You can take a tour of the mill and can see all aspects of production starting with processin the wool into yarn this is there Carding Machine Dye Vat
Visitor are allowed access to the entire mill, moving from carding onto spinning. weaving room
after weaving comes the fulling
and hand finishing
Blankets are woven in a checker board, or Plain or Tweed with two stripes near top and bottom
historic and contemparary views from the websit
MacAuslands Woollen Mills
Located in the western end of Prince Edward Island, sits MacAusland’s Woolen Mill. Originally a sawmill and gristmill started in 1870, the mill was converted into a woollen mill in 1902 by Archibald MacAuland and is currently run operated by the fourth generation of his family. There are many things remarkable about this small, family-run operation, one of the most noteworthy being that it is now the sole producer of woven wool blankets in Atlantic Canada – a region that has a long heritage of fibre production, both domestically and commercially.
When I was first learning hand-weaving at the age of fifteen, my teacher at the time took her three students (including myself) on a field trip to visit this mythical old-fashioned mill that was still operating as it had been for many decades in rural western PEI. What I remember most about that visit was entering a large barn-like room housing endless machines. It seemed like the bare wooden rafters and walls were covered in woollen fluff. There was the loud mechanized clacking of industrial looms weaving blankets, and there were machines for processing raw fleece into yarn – both processes pretty much un-changed since textiles started being made on an industrial scale.

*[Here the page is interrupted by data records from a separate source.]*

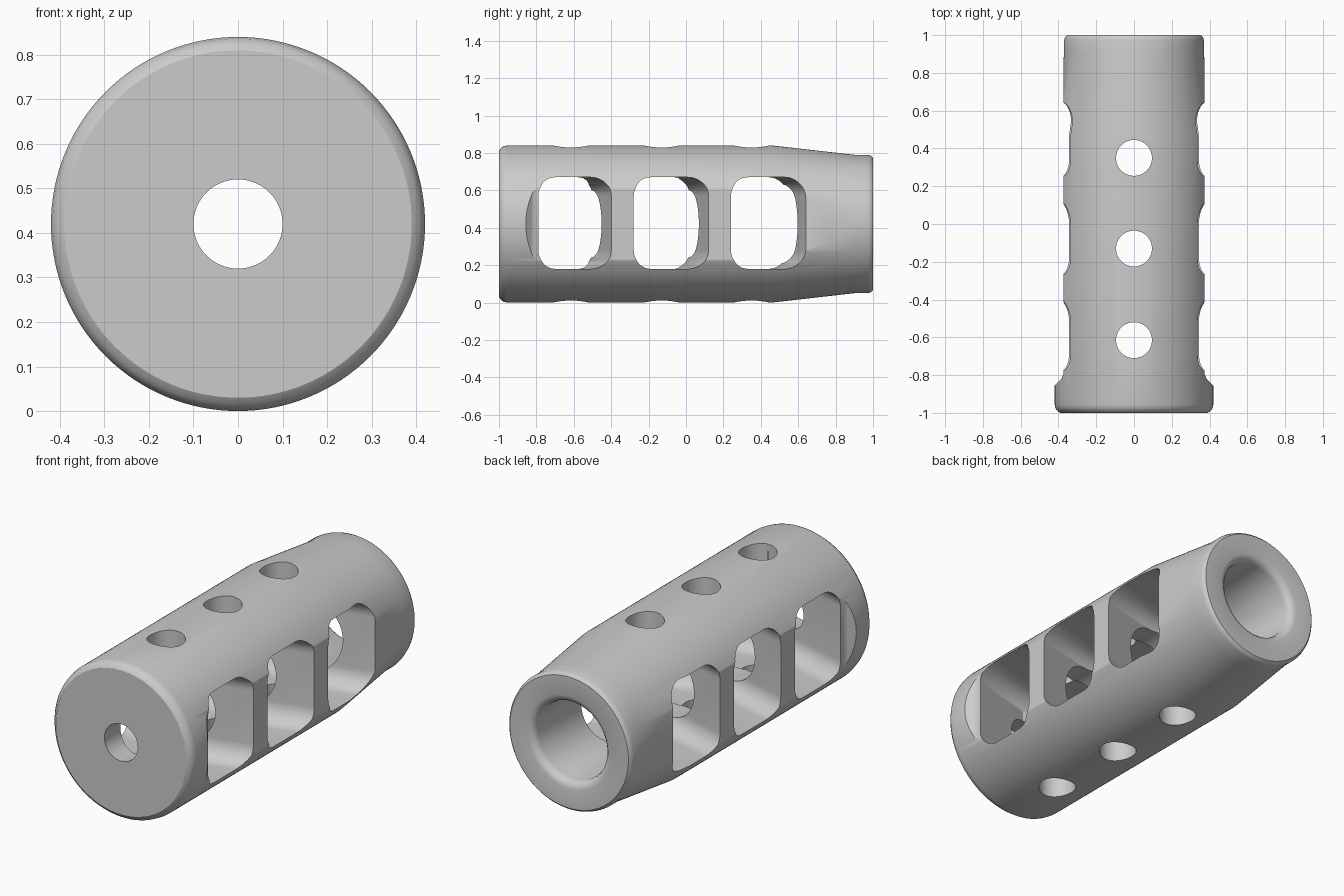
import bpy, bmesh
from math import sin, cos, pi, radians

if "Cube" in bpy.data.objects:
    bpy.data.objects.remove(bpy.data.objects["Cube"])

AXIS_Z = 0.42
SEG = 128


def make_object(name, bm):
    bmesh.ops.recalc_face_normals(bm, faces=bm.faces)
    mesh = bpy.data.meshes.new(name)
    bm.to_mesh(mesh)
    bm.free()
    ob = bpy.data.objects.new(name, mesh)
    bpy.context.collection.objects.link(ob)
    return ob


def loft(name, rings, closed=False):
    """Join equal-length rings of points; cap the ends unless closed."""
    bm = bmesh.new()
    vs = [[bm.verts.new(p) for p in ring] for ring in rings]
    n = len(vs[0])
    pairs = list(zip(vs, vs[1:])) + ([(vs[-1], vs[0])] if closed else [])
    for a, b in pairs:
        for i in range(n):
            j = (i + 1) % n
            bm.faces.new((a[i], a[j], b[j], b[i]))
    if not closed:
        bm.faces.new(vs[0])
        bm.faces.new(vs[-1])
    return make_object(name, bm)


def circle(r, y):
    return [(r * cos(2 * pi * i / SEG), y, AXIS_Z + r * sin(2 * pi * i / SEG))
            for i in range(SEG)]


def rounded_rect(y0, y1, z0, z1, r, steps=10):
    pts = []
    for k, (cy, cz) in enumerate([(y1 - r, z1 - r), (y0 + r, z1 - r),
                                  (y0 + r, z0 + r), (y1 - r, z0 + r)]):
        for i in range(steps + 1):
            a = pi / 2 * (k + i / steps)
            pts.append((cy + r * cos(a), cz + r * sin(a)))
    return pts


# Turned body: outer skin, rear socket, inner bore and small front hole
profile = [(0.1, -1), (0.39, -1), (0.405, -0.99), (0.416, -0.975), (0.42, -0.955),
           (0.42, 0.46), (0.37, 0.9), (0.37, 0.975), (0.365, 0.99), (0.355, 1),
           (0.25, 1), (0.23, 0.994), (0.216, 0.98), (0.21, 0.96),
           (0.21, 0.45), (0.18, 0.45), (0.18, -0.8), (0.1, -0.8)]
body = loft("muzzle_tube", [circle(r, y) for r, y in profile], closed=True)

cutters = []

# Side flats, ramped at the front
for s in (-1, 1):
    shape = [(0.372, -0.79), (0.385, -0.82), (0.425, -0.862), (0.6, -0.9),
             (0.6, 1.1), (0.372, 1.1)]
    cutters.append(loft("flat_cutter", [[(s * x, y, z) for x, y in shape]
                                        for z in (-0.2, 1.1)]))

# Swept-back side windows, V-shaped in plan, with round holes above and below
SWEEP = 0.27
for y0, y1, yh in [(-0.79, -0.40, -0.615), (-0.28, 0.12, -0.13), (0.24, 0.64, 0.35)]:
    rect = rounded_rect(y0, y1, 0.18, 0.67, 0.1)
    cutters.append(loft("window_cutter",
                        [[(x, y + SWEEP * (abs(x) - 0.37), z) for y, z in rect]
                         for x in (-0.6, 0, 0.6)]))
    cutters.append(loft("hole_cutter",
                        [[(0.095 * cos(2 * pi * i / 64), yh + 0.095 * sin(2 * pi * i / 64), z)
                          for i in range(64)] for z in (-0.2, 1.1)]))

# Cut everything out of the body
bpy.context.view_layer.objects.active = body
for c in cutters:
    c.hide_render = True
    mod = body.modifiers.new("cut", 'BOOLEAN')
    mod.operation = 'DIFFERENCE'
    mod.solver = 'EXACT'
    mod.object = c
    bpy.ops.object.modifier_apply(modifier=mod.name)
for c in cutters:
    bpy.data.objects.remove(c)

# Smooth shading with crisp cut edges
bpy.ops.object.select_all(action='DESELECT')
body.select_set(True)
bpy.ops.object.shade_smooth_by_angle(angle=radians(30))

When MacAusland’s was converted into a woollen mill in 1902, its original operation included a carding machine to convert raw fleece into batts which the mill sold by the roll for hand-spinning. In the early 1900s, handspinning was a very commonplace activity in Maritime households. Fleece could be obtained directly from the sheep farm down the road, but buying your fleece batts from the mill removed the laborious step of washing and carding the fleece in preparation for spinning. By 1932, the mill was starting to produce 100% virgin wool yarn from Maritime fleece and had produced its first woven wool blanket, made completely from “scratch” - meaning the wool used to weave the blanket was cleaned, carded and spun into yarn on the premises. Today, blankets have become the staple of the business, and they are still made from scratch using raw wool from the Atlantic provinces.
On looms that are pretty much the same as the ones used a century ago, it takes up to sixteen hundred warp threads to weave a blanket.. In the early 1900s, this industrial loom technology was considered “state of the art”, and though there has been some changes today in terms of electricity and motors, the mechanics of these looms are essentially the same. The mill hasn’t changed drastically over the years, only converting to electric motors from water turbines and diesel in 1973. In 1949, the mill suffered a major fire, and only one piece of mill equipment survived. Even so, the mill isn’t necessary operated with the newest technology and equipment: their current machine use to wash the wool is from 1949 and works much better than the industrial machines they kept having to replace over the past 50 years. One of the most interesting things about the textile industry for me, especially an example such as MacAusland’s Woollen Mill, is how little the machines have actually changed over the years. Sure, the power sources have evolved, but the basic engineering of the equipment is still efficient, useful and functional in today’s manufacturing world.
A few years ago, my brother and I were each given a MacAusland’s blanket for Christmas by our parents. A queen size cocoon of cozy-ness, this blanket has become essential to keeping warm on chilly nights throughout the year. A twill structure helps the wool hold in the warmth, creating a lofty soft hand, further increased by the shrinking and brushing which takes place after the blanket is woven. My blanket is typical of MacAusland blankets: the delicate diagonal stripes of a twill structure with a natural white warp, a heather grey weft, and blanket-stitched hems. The blankets are available in a wide array of colours (from wool dyed at the mill) as well as striped designs, but are always woven in a basic twill. It is a classic wool blanket and will last my whole life. I have also used their two and three ply wool in many of my weaving and knitting projects – a choice made because of the traditional quality of the wool and the knowledge that I am using wool from sheep raised in my region of Canada.